January 27 - February 12, 2005
Opening Thursday February 3, 6-8 pm
British Columbia artist Grace Gordon-Collins examines the
“inherent truth” of object and place, and the
fact that the real truth is often not as it appears. The vivid
C-prints in Pulp explore personal memories, cultural
history and pulp iconography. Reminiscence and experience
as well as truth and fantasy are reinterpreted.
Images in the 45 x 30 inch prints were taken with a medium-format
Hasselblad and digitally combined with brightly-coloured text.
The prints reconstruct the covers of literature known as pulp
fiction. Featuring hard-boiled heroes and glamorous heroines,
dastardly villains and spicy encounters, these detective mysteries,
western adventures and spy episodes were the main source of
mass entertainment in the first half of the 20th century.
Gordon-Collins’ vivid photomontages recall books by
Mickey Spillane and Mike Hammer, two masters of pulp fiction
who influenced every medium including comics, movies, and
The exhibit includes two supporting groups of work: The
Dress, a full-scale triptych of photograms of wedding
dresses, and The Port, abstracted glimpses of shipping
Grace Gordon-Collins has been a practising architect in British
Columbia for over twenty-five years. Her award-winning skills
encompass architecture, interior design and photography. She
is a recent graduate of the Emily Carr Institute of Art &
Design, and has a Masters of Architecture (Photography Major)
from the Massachusetts Institute of Technology where she studied
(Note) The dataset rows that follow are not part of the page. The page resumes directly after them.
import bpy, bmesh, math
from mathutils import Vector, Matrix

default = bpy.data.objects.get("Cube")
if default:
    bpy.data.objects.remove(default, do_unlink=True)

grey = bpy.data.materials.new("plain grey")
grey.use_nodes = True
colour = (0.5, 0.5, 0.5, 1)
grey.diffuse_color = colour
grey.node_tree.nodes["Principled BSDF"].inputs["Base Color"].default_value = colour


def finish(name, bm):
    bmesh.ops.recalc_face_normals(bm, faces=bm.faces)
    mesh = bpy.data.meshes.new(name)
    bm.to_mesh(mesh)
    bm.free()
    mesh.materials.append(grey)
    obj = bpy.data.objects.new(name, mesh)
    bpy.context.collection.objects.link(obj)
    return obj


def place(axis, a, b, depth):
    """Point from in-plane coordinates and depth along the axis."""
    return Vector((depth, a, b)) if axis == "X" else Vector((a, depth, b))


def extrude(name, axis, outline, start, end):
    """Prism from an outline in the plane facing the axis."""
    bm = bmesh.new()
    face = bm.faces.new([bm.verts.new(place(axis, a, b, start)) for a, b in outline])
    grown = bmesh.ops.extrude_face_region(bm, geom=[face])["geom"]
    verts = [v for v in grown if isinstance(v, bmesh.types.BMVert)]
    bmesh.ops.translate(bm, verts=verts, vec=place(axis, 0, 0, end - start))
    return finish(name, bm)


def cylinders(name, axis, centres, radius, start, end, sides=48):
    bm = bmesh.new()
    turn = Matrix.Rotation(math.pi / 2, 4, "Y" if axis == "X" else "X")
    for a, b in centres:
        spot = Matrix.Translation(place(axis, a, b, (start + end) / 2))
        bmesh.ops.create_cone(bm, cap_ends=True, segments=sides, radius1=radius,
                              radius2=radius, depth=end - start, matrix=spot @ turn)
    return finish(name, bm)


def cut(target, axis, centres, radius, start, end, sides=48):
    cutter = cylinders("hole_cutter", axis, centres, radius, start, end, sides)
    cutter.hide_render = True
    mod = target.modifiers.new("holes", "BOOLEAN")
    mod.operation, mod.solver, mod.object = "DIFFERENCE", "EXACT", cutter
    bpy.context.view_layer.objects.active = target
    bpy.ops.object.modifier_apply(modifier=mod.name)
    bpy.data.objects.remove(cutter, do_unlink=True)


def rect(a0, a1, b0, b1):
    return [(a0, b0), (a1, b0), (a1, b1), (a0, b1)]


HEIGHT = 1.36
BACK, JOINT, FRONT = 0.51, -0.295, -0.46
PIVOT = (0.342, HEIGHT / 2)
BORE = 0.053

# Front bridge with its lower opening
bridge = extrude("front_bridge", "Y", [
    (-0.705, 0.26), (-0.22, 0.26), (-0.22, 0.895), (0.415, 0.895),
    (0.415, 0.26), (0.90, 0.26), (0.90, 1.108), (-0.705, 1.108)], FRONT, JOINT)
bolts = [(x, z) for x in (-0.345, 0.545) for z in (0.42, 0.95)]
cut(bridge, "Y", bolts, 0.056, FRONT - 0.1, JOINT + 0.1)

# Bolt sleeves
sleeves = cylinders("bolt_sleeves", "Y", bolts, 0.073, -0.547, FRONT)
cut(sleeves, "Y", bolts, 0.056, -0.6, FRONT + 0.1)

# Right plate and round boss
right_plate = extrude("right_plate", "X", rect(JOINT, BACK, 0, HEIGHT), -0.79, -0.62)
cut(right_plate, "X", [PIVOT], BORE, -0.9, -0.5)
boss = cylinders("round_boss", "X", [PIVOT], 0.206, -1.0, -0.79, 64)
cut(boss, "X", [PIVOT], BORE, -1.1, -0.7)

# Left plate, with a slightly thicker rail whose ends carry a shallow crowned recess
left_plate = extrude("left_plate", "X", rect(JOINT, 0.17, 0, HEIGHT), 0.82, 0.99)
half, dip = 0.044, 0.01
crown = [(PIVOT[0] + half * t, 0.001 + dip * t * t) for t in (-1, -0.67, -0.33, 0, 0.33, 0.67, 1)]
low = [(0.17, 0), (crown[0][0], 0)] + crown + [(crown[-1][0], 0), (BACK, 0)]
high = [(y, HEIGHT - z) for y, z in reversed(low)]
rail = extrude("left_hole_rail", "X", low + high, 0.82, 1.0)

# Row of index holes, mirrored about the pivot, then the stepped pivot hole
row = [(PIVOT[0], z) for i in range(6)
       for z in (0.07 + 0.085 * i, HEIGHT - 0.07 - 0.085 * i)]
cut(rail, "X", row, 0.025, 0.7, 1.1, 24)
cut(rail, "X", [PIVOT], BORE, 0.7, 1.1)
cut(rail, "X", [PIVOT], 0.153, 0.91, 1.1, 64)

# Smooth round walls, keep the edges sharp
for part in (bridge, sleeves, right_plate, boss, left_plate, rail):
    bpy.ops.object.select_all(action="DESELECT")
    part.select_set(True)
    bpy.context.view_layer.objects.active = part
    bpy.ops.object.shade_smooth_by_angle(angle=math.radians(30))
under Minor White. White (1908-76) was one of the best-known
names in American photography, as well as one of the greatest
teachers of the medium.